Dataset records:
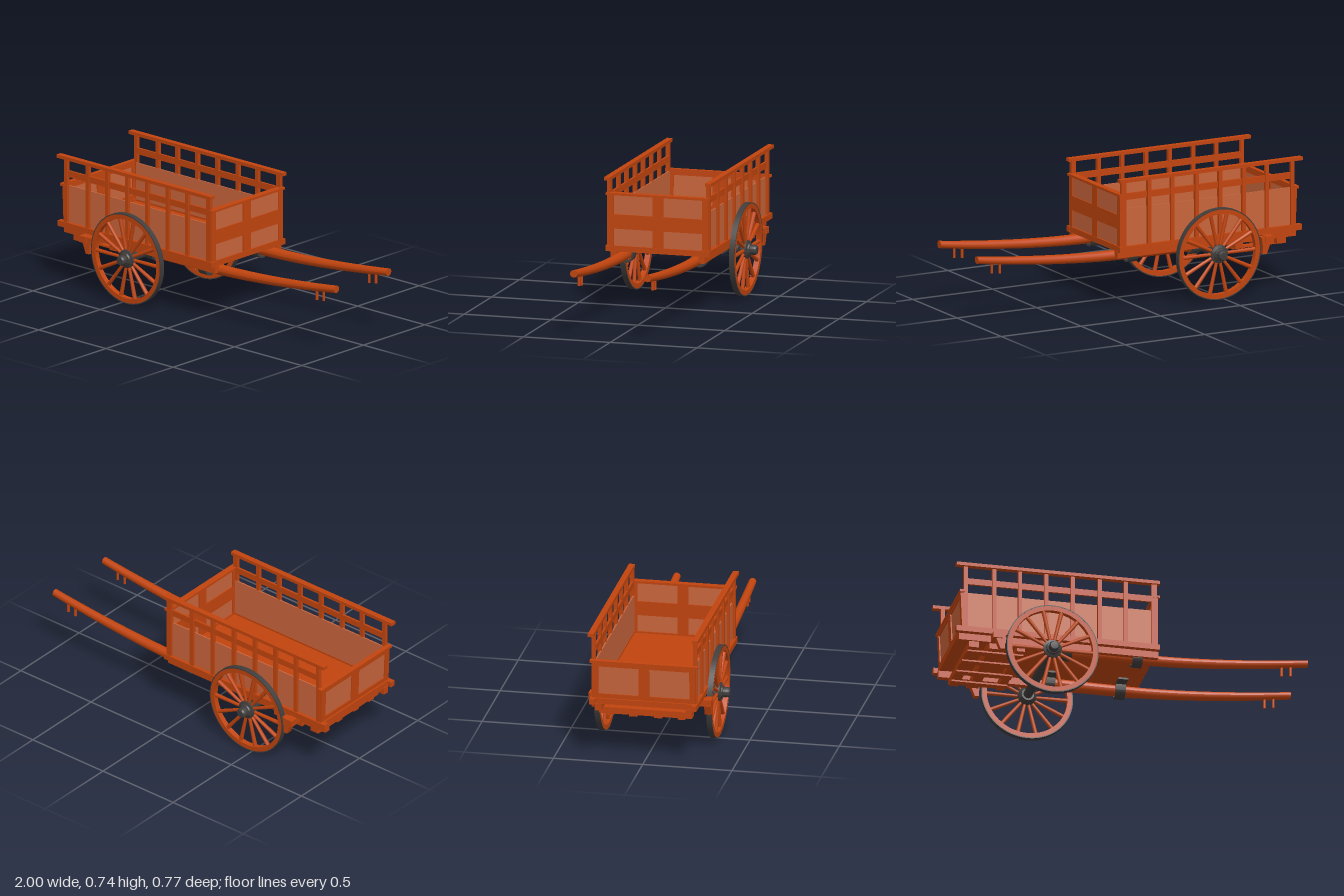
import * as THREE from 'three';
import { toCreasedNormals } from 'three/addons/utils/BufferGeometryUtils.js';

const material = (name, color) => {
  const m = new THREE.MeshStandardMaterial({ color });
  m.name = name;
  return m;
};

export function createModel() {
  const wood = material('orange wood', 0xc1440e);
  const panelWood = material('pale panel wood', 0xc8653c);
  const iron = material('dark iron', 0x403d3c);
  const cart = new THREE.Group();
  cart.name = 'handCart';

  const add = (name, geometry, mat, parent = cart) => {
    const mesh = new THREE.Mesh(geometry, mat);
    mesh.name = name;
    parent.add(mesh);
    return mesh;
  };
  // Box given by its limits on each axis
  const box = (name, x0, x1, y0, y1, z0, z1, mat = wood, parent = cart) => {
    const mesh = add(name, new THREE.BoxGeometry(x1 - x0, y1 - y0, z1 - z0), mat, parent);
    mesh.position.set((x0 + x1) / 2, (y0 + y1) / 2, (z0 + z1) / 2);
    return mesh;
  };
  // Same box on both sides of the cart
  const pair = (name, x0, x1, y0, y1, z0, z1, mat = wood) => {
    box(name, x0, x1, y0, y1, z0, z1, mat);
    box(name, x0, x1, y0, y1, -z1, -z0, mat);
  };

  // Bed and underframe
  box('floor', -0.96, 0.135, 0.33, 0.35, -0.275, 0.275);
  box('frontSill', 0.115, 0.14, 0.328, 0.36, -0.295, 0.295);
  box('rearSill', -0.975, -0.94, 0.328, 0.36, -0.295, 0.295);
  pair('sideSill', -1, 0.145, 0.328, 0.36, 0.27, 0.3);
  pair('underBeam', -0.98, 0.143, 0.29, 0.33, 0.235, 0.27);

  // Slatted side walls
  pair('sidePanel', -0.94, 0.125, 0.355, 0.57, 0.272, 0.28, panelWood);
  pair('middleRail', -0.945, 0.125, 0.62, 0.656, 0.274, 0.286);
  pair('topRail', -1, 0.145, 0.722, 0.741, 0.275, 0.308);
  [-0.945, -0.785, -0.64, -0.492, -0.343, -0.192, -0.045].forEach((x) =>
    pair('sidePost', x - 0.011, x + 0.011, 0.35, 0.73, 0.274, 0.295));
  pair('frontPost', 0.1, 0.13, 0.35, 0.73, 0.274, 0.295);

  // Framed end boards: a pale panel with bars on both faces
  const endBoard = (name, x, top, rails) => {
    const g = new THREE.Group();
    g.name = name;
    g.position.set(x, 0.355, 0);
    cart.add(g);
    const h = top - 0.355;
    box('endPanel', -0.004, 0.004, 0, h, -0.27, 0.27, panelWood, g);
    [[-0.29, -0.255], [-0.03, 0.03], [0.255, 0.29]].forEach(([a, b]) =>
      box('endStile', -0.011, 0.011, 0, h, a, b, wood, g));
    rails.forEach(([a, b]) =>
      box('endRail', -0.0105, 0.0105, a - 0.355, b - 0.355, -0.27, 0.27, wood, g));
    return g;
  };
  endBoard('frontBoard', 0.126, 0.645, [[0.455, 0.535]]);
  box('frontCap', 0.108, 0.145, 0.643, 0.656, -0.298, 0.298);
  const tail = endBoard('tailBoard', -0.955, 0.57, [[0.355, 0.385], [0.545, 0.57]]);
  tail.rotation.z = 0.04;
  box('tailCap', -0.016, 0.012, 0.21, 0.225, -0.303, 0.303, wood, tail);

  // Curved tapering shafts with pegs
  const shaftY = (x) => 0.298 + 0.072 * Math.pow(Math.max(0, (x - 0.1) / 0.9), 1.7);
  [-1, 1].forEach((s) => {
    const geo = new THREE.CylinderGeometry(0.021, 0.035, 1.39, 20, 24);
    geo.rotateZ(-Math.PI / 2).translate(0.3, 0, 0);
    const p = geo.attributes.position;
    for (let i = 0; i < p.count; i++) p.setY(i, p.getY(i) + shaftY(p.getX(i)));
    geo.computeVertexNormals();
    add('shaft', geo, wood).position.z = s * 0.212;
    [0.85, 0.9].forEach((x) =>
      add('shaftPeg', new THREE.CylinderGeometry(0.008, 0.008, 0.065, 10), wood)
        .position.set(x, shaftY(x) - 0.04, s * 0.212));

    // Iron straps hooked under each shaft
    const strap = new THREE.Shape();
    strap.moveTo(-0.112, 0.033).lineTo(-0.112, 0.022).lineTo(-0.047, 0.022).lineTo(-0.047, 0);
    strap.absarc(0, 0, 0.047, Math.PI, Math.PI * 2, false);
    strap.lineTo(0.047, 0.033).lineTo(0.037, 0.033).lineTo(0.037, 0);
    strap.absarc(0, 0, 0.037, Math.PI * 2, Math.PI, true);
    strap.lineTo(-0.037, 0.033).closePath();
    [0.032, -0.365].forEach((x) => {
      const g = new THREE.ExtrudeGeometry(strap, { depth: 0.055, bevelEnabled: false, curveSegments: 16 });
      g.translate(0, 0, -0.0275).rotateY(s > 0 ? -Math.PI / 2 : Math.PI / 2);
      add('shaftStrap', toCreasedNormals(g, 0.6), iron).position.set(x, 0.297, s * 0.212);
    });
  });

  // Axle with rounded caps
  const axleX = -0.465, axleY = 0.26;
  const axle = add('axle', new THREE.CylinderGeometry(0.025, 0.025, 0.68, 24), iron);
  axle.rotation.x = Math.PI / 2;
  axle.position.set(axleX, axleY, 0);

  // Wheels, slightly cambered
  const ring = (outer, inner, depth) => {
    const shape = new THREE.Shape().absarc(0, 0, outer, 0, Math.PI * 2, false);
    shape.holes.push(new THREE.Path().absarc(0, 0, inner, 0, Math.PI * 2, true));
    const g = new THREE.ExtrudeGeometry(shape, { depth, bevelEnabled: false, curveSegments: 48 });
    return toCreasedNormals(g.translate(0, 0, -depth / 2), 0.6);
  };
  const hubProfile = [[0, -0.034], [0.035, -0.034], [0.052, -0.014], [0.052, 0.014], [0.038, 0.02],
    [0.034, 0.028], [0.028, 0.03], [0.028, 0.056], [0.022, 0.065], [0, 0.067]]
    .map(([r, y]) => new THREE.Vector2(r, y));
  [-1, 1].forEach((s) => {
    const wheel = new THREE.Group();
    wheel.name = 'wheel';
    wheel.position.set(axleX, 0.2585, s * 0.316);
    wheel.rotation.x = s * 0.02;
    cart.add(wheel);
    add('tyre', ring(0.2585, 0.253, 0.031), iron, wheel);
    add('rim', ring(0.2535, 0.227, 0.03), wood, wheel);
    const hub = toCreasedNormals(new THREE.LatheGeometry(hubProfile, 28), 0.6);
    add('hub', hub, iron, wheel).rotation.x = s * Math.PI / 2;
    for (let i = 0; i < 14; i++) {
      const spoke = new THREE.CylinderGeometry(0.012, 0.009, 0.19, 8).translate(0, 0.136, 0);
      add('spoke', spoke, wood, wheel).rotation.z = ((i + 0.5) / 14) * Math.PI * 2;
    }
  });

  // Brake beam with shoes behind the wheels
  box('brakeBeam', -0.8, -0.75, 0.288, 0.325, -0.343, 0.343);
  [-1, 1].forEach((s) => {
    const shoe = new THREE.Shape();
    shoe.moveTo(-0.045, 0.06).lineTo(-0.045, 0.03).lineTo(-0.02, -0.035).lineTo(0.004, -0.035);
    shoe.quadraticCurveTo(0.003, 0.015, 0.014, 0.06).closePath();
    const g = new THREE.ExtrudeGeometry(shoe, { depth: 0.036, bevelEnabled: false });
    add('brakeShoe', g.translate(0, 0, -0.018), wood).position.set(-0.74, 0.262, s * 0.317);
  });

  // Slatted rack under the rear of the bed
  [[-0.92, -0.865], [-0.805, -0.75], [-0.65, -0.605]].forEach(([a, b]) =>
    box('rackCrossbar', a, b, 0.255, 0.291, -0.26, 0.26));
  [-0.2, -0.07, 0.07, 0.2].forEach((z) =>
    box('rackSlat', -0.92, -0.605, 0.246, 0.256, z - 0.022, z + 0.022));

  return cart;
}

→ WORK REQUEST
The required output is every line above from the one with "const iron = material('dark" down to the one with "0.272, 0.28, panelWood);", restated word for word, ends included.

→ COMPLETED EXERCISE
  const iron = material('dark iron', 0x403d3c);
  const cart = new THREE.Group();
  cart.name = 'handCart';

  const add = (name, geometry, mat, parent = cart) => {
    const mesh = new THREE.Mesh(geometry, mat);
    mesh.name = name;
    parent.add(mesh);
    return mesh;
  };
  // Box given by its limits on each axis
  const box = (name, x0, x1, y0, y1, z0, z1, mat = wood, parent = cart) => {
    const mesh = add(name, new THREE.BoxGeometry(x1 - x0, y1 - y0, z1 - z0), mat, parent);
    mesh.position.set((x0 + x1) / 2, (y0 + y1) / 2, (z0 + z1) / 2);
    return mesh;
  };
  // Same box on both sides of the cart
  const pair = (name, x0, x1, y0, y1, z0, z1, mat = wood) => {
    box(name, x0, x1, y0, y1, z0, z1, mat);
    box(name, x0, x1, y0, y1, -z1, -z0, mat);
  };

  // Bed and underframe
  box('floor', -0.96, 0.135, 0.33, 0.35, -0.275, 0.275);
  box('frontSill', 0.115, 0.14, 0.328, 0.36, -0.295, 0.295);
  box('rearSill', -0.975, -0.94, 0.328, 0.36, -0.295, 0.295);
  pair('sideSill', -1, 0.145, 0.328, 0.36, 0.27, 0.3);
  pair('underBeam', -0.98, 0.143, 0.29, 0.33, 0.235, 0.27);

  // Slatted side walls
  pair('sidePanel', -0.94, 0.125, 0.355, 0.57, 0.272, 0.28, panelWood);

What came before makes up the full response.